"To see the light in a child's eyes, to help clothe the homeless or feed the hungry, to cast a vision of a world where people are committed to one another's well being - these are acts which lift all of us up," said Hoffman. "In this season of giving, we all learn the deeper truth that it is more blessed to give than to receive."
Makin Island volunteers supported nearby Oak Park Elementary School and Music Conservatory on multiple days, attending a fifth grade band concert in the school's auditorium as well as a special "December Nights" concert in San Diego's Balboa Park.
Nine Makin Island Sailors also attended a special "Tempo Tuesday" assembly Dec. 18 at Oak Park that included the kindergarten students performing for parents and other invited guests.
Oak Park school officials said they invited the Makin Island Sailors to the events as a way to inspire students to work and study hard while in school.
"It's an opportunity for the kids to see how hard the Sailors work and protect them," said Reashon Villery, of the Oak Park Elementary School principal. "Letting the kids see all the Sailors in their uniforms gives these kids something to strive for."
Sailors who participated in the events at Oak Park said they enjoyed the opportunity to interact with the children and bring the Navy to the school.
"It was great to be there for the kids, they are very gifted," said Logistics Specialist 2nd Class William Kueffoua, assigned to Makin Island's supply department. "It was really nice to see all the kids so excited, it's nice to be here and show them a little support."

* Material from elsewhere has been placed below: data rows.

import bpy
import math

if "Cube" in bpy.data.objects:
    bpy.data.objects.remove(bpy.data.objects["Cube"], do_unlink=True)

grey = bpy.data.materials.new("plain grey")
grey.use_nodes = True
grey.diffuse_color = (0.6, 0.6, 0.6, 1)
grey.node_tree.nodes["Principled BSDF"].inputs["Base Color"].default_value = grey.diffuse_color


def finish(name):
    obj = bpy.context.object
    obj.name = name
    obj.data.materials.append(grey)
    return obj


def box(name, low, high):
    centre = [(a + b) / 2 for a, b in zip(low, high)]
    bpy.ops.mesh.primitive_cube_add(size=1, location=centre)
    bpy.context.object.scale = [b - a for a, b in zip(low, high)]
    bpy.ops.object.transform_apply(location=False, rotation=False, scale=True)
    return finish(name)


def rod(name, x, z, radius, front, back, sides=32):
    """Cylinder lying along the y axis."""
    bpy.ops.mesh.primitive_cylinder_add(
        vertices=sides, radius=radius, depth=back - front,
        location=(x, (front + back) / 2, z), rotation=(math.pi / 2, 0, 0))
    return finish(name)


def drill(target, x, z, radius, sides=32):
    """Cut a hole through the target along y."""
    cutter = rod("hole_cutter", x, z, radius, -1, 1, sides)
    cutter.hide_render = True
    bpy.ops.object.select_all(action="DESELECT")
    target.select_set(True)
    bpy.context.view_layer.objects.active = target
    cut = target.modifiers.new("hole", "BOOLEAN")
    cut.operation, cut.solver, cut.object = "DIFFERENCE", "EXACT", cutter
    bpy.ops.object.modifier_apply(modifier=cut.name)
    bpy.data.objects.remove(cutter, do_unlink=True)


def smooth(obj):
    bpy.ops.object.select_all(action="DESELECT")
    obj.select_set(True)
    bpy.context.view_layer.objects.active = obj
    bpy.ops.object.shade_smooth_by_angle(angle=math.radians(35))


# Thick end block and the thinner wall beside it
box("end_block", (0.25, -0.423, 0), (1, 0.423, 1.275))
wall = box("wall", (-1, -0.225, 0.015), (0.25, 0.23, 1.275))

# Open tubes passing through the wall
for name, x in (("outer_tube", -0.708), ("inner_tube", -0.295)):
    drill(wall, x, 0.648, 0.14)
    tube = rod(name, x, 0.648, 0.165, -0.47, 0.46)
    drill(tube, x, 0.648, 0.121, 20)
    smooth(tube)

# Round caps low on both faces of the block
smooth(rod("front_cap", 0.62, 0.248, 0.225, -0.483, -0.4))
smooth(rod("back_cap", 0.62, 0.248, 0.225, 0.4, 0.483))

As part of the ship's community service efforts in December, Makin Island's Coalition of Sailors Against Destructive Decisions (CSADD) chapter also took the lead in sponsoring an "Angel Tree" gift program for 100 needy children at Willow Elementary School in neighboring San Ysidro, Calif.
CSADD members placed a Christmas tree in the crew's mess with ornaments for each child stating their name and age, so that members could pick gifts to fit each child. Gifts were distributed to the students Dec. 19 by a team of CSADD volunteers.
"Passing out all the gifts to the kids was magical," said Seaman Andrew Breunig, a CSADD member assigned to Makin Island's deck department. "Many of them ran to the stage with big smiles and the look in their eyes was priceless. Being able to help the kids have a good Christmas was great; it's always good to give back to community.
Earlier in the month, members of Makin Island's First Class Petty Officers Association (FCPOA) joined other military and local volunteers Dec. 16 to help distribute 3,000 presents to needy families at Cajon Valley Middle School in the San Diego suburb of El Cajon, Calif., as part of the Christmas for Kids program.
"It feels so good to see the smiles on the faces of the children when they walk away with a present," said Ship's Serviceman 1st Class Chequera Sullivan, the FCPOA member who coordinated the ship's participation in the program. "This is exactly the kind of impact we in the First Class Association want to have on the community."
Leadership at all levels on board Makin Island works to inspire Sailors to strive for excellence and continuous improvement. The ship's commitment to schools in the local area, as well as other initiatives that seek to improve people's lives, is a key component of the command philosophy.
Makin Island recently returned from a seven-month deployment and was the first U.S. Navy ship to deploy using a hybrid-electric propulsion system. By using this unique propulsion system, the ship saved over $15 million in fuel costs and the Navy expects to see fuel cost savings of more than $250 million, over the course of the ship's lifecycle. Lessons learned during Makin Island's maiden deployment prove the Navy's commitment to energy awareness and conservation and will positively influence future ship designs for several decades.
This initiative is one of many throughout the Navy and Marine Corps that will enable the Department of the Navy to achieve the Secretary of the Navy's energy goals to improve our energy security and efficiency afloat and ashore, increase our energy independence and help lead the nation toward a clean energy economy.